> **Task to carry out**: Give the entries again exactly; drop the pictures.

Stored data:
▼

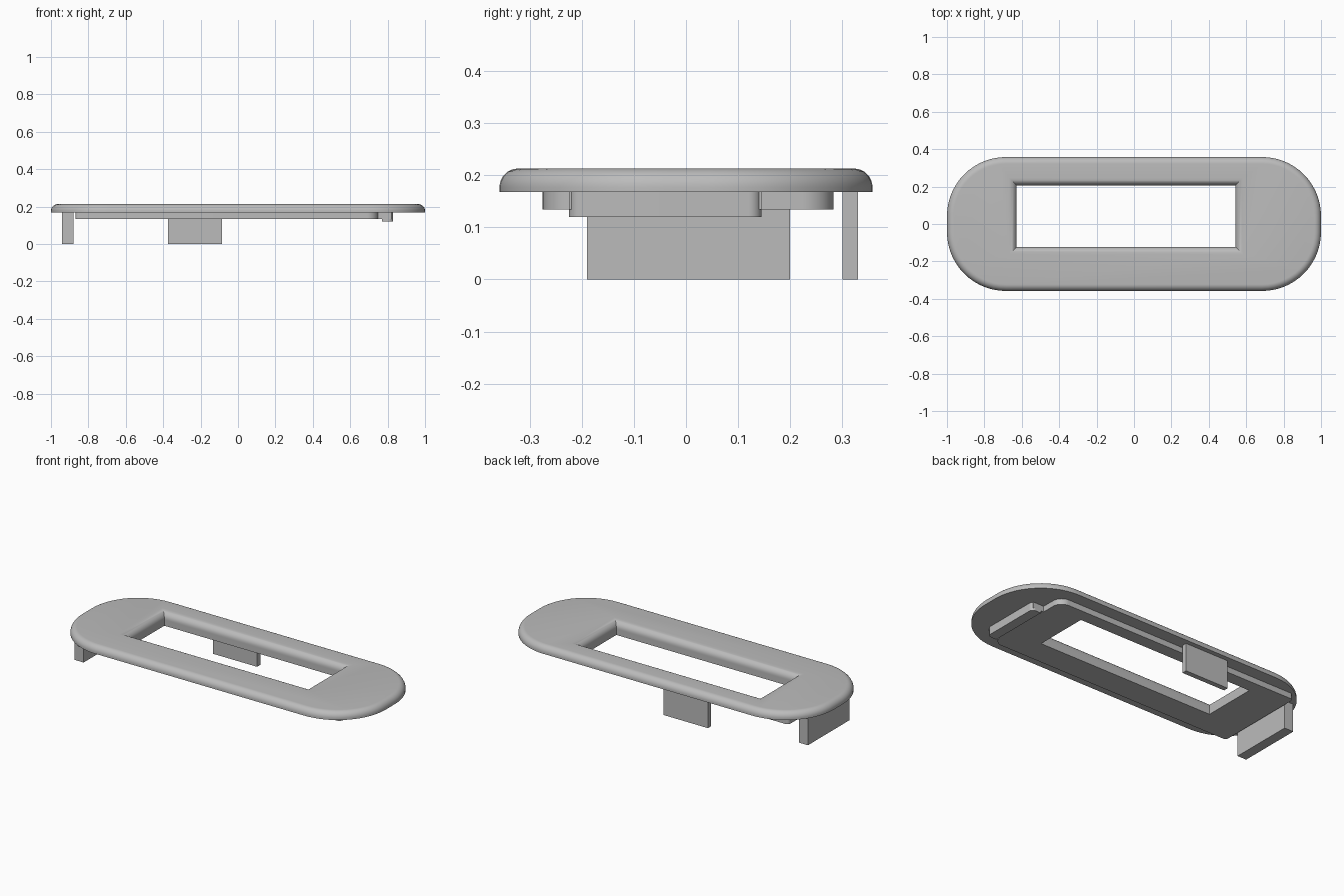
import bpy, bmesh, math

cube = bpy.data.objects.get("Cube")
if cube:
    bpy.data.objects.remove(cube, do_unlink=True)

grey = bpy.data.materials.new("plain grey")
grey.use_nodes = True
colour = (0.5, 0.5, 0.5, 1)
grey.diffuse_color = colour
grey.node_tree.nodes["Principled BSDF"].inputs["Base Color"].default_value = colour


def loft(name, rings):
    """Solid through stacked rings of (x, y, z) points with equal counts."""
    bm = bmesh.new()
    loops = [[bm.verts.new(p) for p in ring] for ring in rings]
    n = len(loops[0])
    for low, high in zip(loops, loops[1:]):
        for i in range(n):
            j = (i + 1) % n
            bm.faces.new((low[i], low[j], high[j], high[i]))
    bm.faces.new(loops[0][::-1])
    bm.faces.new(loops[-1])
    bmesh.ops.recalc_face_normals(bm, faces=bm.faces)
    mesh = bpy.data.meshes.new(name)
    bm.to_mesh(mesh)
    bm.free()
    obj = bpy.data.objects.new(name, mesh)
    bpy.context.collection.objects.link(obj)
    mesh.materials.append(grey)
    return obj


def rounded(x0, x1, y0, y1, radii, z, steps=14):
    """Rectangle ring; radii run +x+y, -x+y, -x-y, +x-y."""
    corners = ((x1, y1, 1, 1), (x0, y1, -1, 1), (x0, y0, -1, -1), (x1, y0, 1, -1))
    ring = []
    for k, ((x, y, sx, sy), r) in enumerate(zip(corners, radii)):
        for i in range(steps + 1 if r else 1):
            a = math.pi / 2 * (k + i / steps)
            if r:
                ring.append((x - sx * r + r * math.cos(a), y - sy * r + r * math.sin(a), z))
            else:
                ring.append((x, y, z))
    return ring


def block(name, x0, x1, y0, y1, z0, z1, radii=(0, 0, 0, 0)):
    return loft(name, [rounded(x0, x1, y0, y1, radii, z) for z in (z0, z1)])


def smooth(obj):
    bpy.ops.object.select_all(action="DESELECT")
    obj.select_set(True)
    bpy.context.view_layer.objects.active = obj
    bpy.ops.object.shade_smooth_by_angle(angle=math.radians(35))


BOTTOM, SEAT, TOP = 0.134, 0.168, 0.213
arc = [math.pi / 2 * i / 8 for i in range(9)]

# Oval bezel with a rounded upper rim
rim = 0.036
levels = [(0, SEAT)] + [(rim * (1 - math.cos(a)), TOP - rim * (1 - math.sin(a))) for a in arc]
bezel = loft("bezel", [rounded(-1 + d, 1 - d, -0.358 + d, 0.358 - d, (0.315 - d,) * 4, z)
                       for d, z in levels])

# Raised step under the bezel
insert = block("insert", -0.87, 0.75, -0.275, 0.283, BOTTOM, SEAT, (0.06, 0.02, 0.02, 0.06))

# Opening with a flared, mitred upper edge
flare = 0.04
levels = [(0, 0.05)] + [(flare * (1 - math.cos(a)), TOP - flare * (1 - math.sin(a))) for a in arc]
levels.append((flare, TOP + 0.1))
cutter = loft("opening_cutter", [rounded(-0.628 - d, 0.543 + d, -0.123 - d, 0.207 + d, (0,) * 4, z)
                                 for d, z in levels])
cutter.hide_render = True
for part in (bezel, insert):
    cut = part.modifiers.new("opening", "BOOLEAN")
    cut.operation = "DIFFERENCE"
    cut.solver = "EXACT"
    cut.object = cutter
    bpy.context.view_layer.objects.active = part
    bpy.ops.object.modifier_apply(modifier=cut.name)
bpy.data.objects.remove(cutter, do_unlink=True)

# End tongue with a lower lip
tongue = block("tongue", 0.74, 0.82, -0.225, 0.145, BOTTOM, SEAT)
lip = block("tongue_lip", 0.77, 0.83, -0.225, 0.145, 0.12, SEAT, (0.025, 0, 0, 0.025))

# Hanging tabs
block("end_tab", -0.94, -0.88, -0.19, 0.2, 0, SEAT)
block("back_tab", -0.375, -0.085, 0.3, 0.33, 0, SEAT)

for part in (bezel, insert, lip):
    smooth(part)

▲

> **Task output**:
import bpy, bmesh, math

cube = bpy.data.objects.get("Cube")
if cube:
    bpy.data.objects.remove(cube, do_unlink=True)

grey = bpy.data.materials.new("plain grey")
grey.use_nodes = True
colour = (0.5, 0.5, 0.5, 1)
grey.diffuse_color = colour
grey.node_tree.nodes["Principled BSDF"].inputs["Base Color"].default_value = colour


def loft(name, rings):
    """Solid through stacked rings of (x, y, z) points with equal counts."""
    bm = bmesh.new()
    loops = [[bm.verts.new(p) for p in ring] for ring in rings]
    n = len(loops[0])
    for low, high in zip(loops, loops[1:]):
        for i in range(n):
            j = (i + 1) % n
            bm.faces.new((low[i], low[j], high[j], high[i]))
    bm.faces.new(loops[0][::-1])
    bm.faces.new(loops[-1])
    bmesh.ops.recalc_face_normals(bm, faces=bm.faces)
    mesh = bpy.data.meshes.new(name)
    bm.to_mesh(mesh)
    bm.free()
    obj = bpy.data.objects.new(name, mesh)
    bpy.context.collection.objects.link(obj)
    mesh.materials.append(grey)
    return obj


def rounded(x0, x1, y0, y1, radii, z, steps=14):
    """Rectangle ring; radii run +x+y, -x+y, -x-y, +x-y."""
    corners = ((x1, y1, 1, 1), (x0, y1, -1, 1), (x0, y0, -1, -1), (x1, y0, 1, -1))
    ring = []
    for k, ((x, y, sx, sy), r) in enumerate(zip(corners, radii)):
        for i in range(steps + 1 if r else 1):
            a = math.pi / 2 * (k + i / steps)
            if r:
                ring.append((x - sx * r + r * math.cos(a), y - sy * r + r * math.sin(a), z))
            else:
                ring.append((x, y, z))
    return ring


def block(name, x0, x1, y0, y1, z0, z1, radii=(0, 0, 0, 0)):
    return loft(name, [rounded(x0, x1, y0, y1, radii, z) for z in (z0, z1)])


def smooth(obj):
    bpy.ops.object.select_all(action="DESELECT")
    obj.select_set(True)
    bpy.context.view_layer.objects.active = obj
    bpy.ops.object.shade_smooth_by_angle(angle=math.radians(35))


BOTTOM, SEAT, TOP = 0.134, 0.168, 0.213
arc = [math.pi / 2 * i / 8 for i in range(9)]

# Oval bezel with a rounded upper rim
rim = 0.036
levels = [(0, SEAT)] + [(rim * (1 - math.cos(a)), TOP - rim * (1 - math.sin(a))) for a in arc]
bezel = loft("bezel", [rounded(-1 + d, 1 - d, -0.358 + d, 0.358 - d, (0.315 - d,) * 4, z)
                       for d, z in levels])

# Raised step under the bezel
insert = block("insert", -0.87, 0.75, -0.275, 0.283, BOTTOM, SEAT, (0.06, 0.02, 0.02, 0.06))

# Opening with a flared, mitred upper edge
flare = 0.04
levels = [(0, 0.05)] + [(flare * (1 - math.cos(a)), TOP - flare * (1 - math.sin(a))) for a in arc]
levels.append((flare, TOP + 0.1))
cutter = loft("opening_cutter", [rounded(-0.628 - d, 0.543 + d, -0.123 - d, 0.207 + d, (0,) * 4, z)
                                 for d, z in levels])
cutter.hide_render = True
for part in (bezel, insert):
    cut = part.modifiers.new("opening", "BOOLEAN")
    cut.operation = "DIFFERENCE"
    cut.solver = "EXACT"
    cut.object = cutter
    bpy.context.view_layer.objects.active = part
    bpy.ops.object.modifier_apply(modifier=cut.name)
bpy.data.objects.remove(cutter, do_unlink=True)

# End tongue with a lower lip
tongue = block("tongue", 0.74, 0.82, -0.225, 0.145, BOTTOM, SEAT)
lip = block("tongue_lip", 0.77, 0.83, -0.225, 0.145, 0.12, SEAT, (0.025, 0, 0, 0.025))

# Hanging tabs
block("end_tab", -0.94, -0.88, -0.19, 0.2, 0, SEAT)
block("back_tab", -0.375, -0.085, 0.3, 0.33, 0, SEAT)

for part in (bezel, insert, lip):
    smooth(part)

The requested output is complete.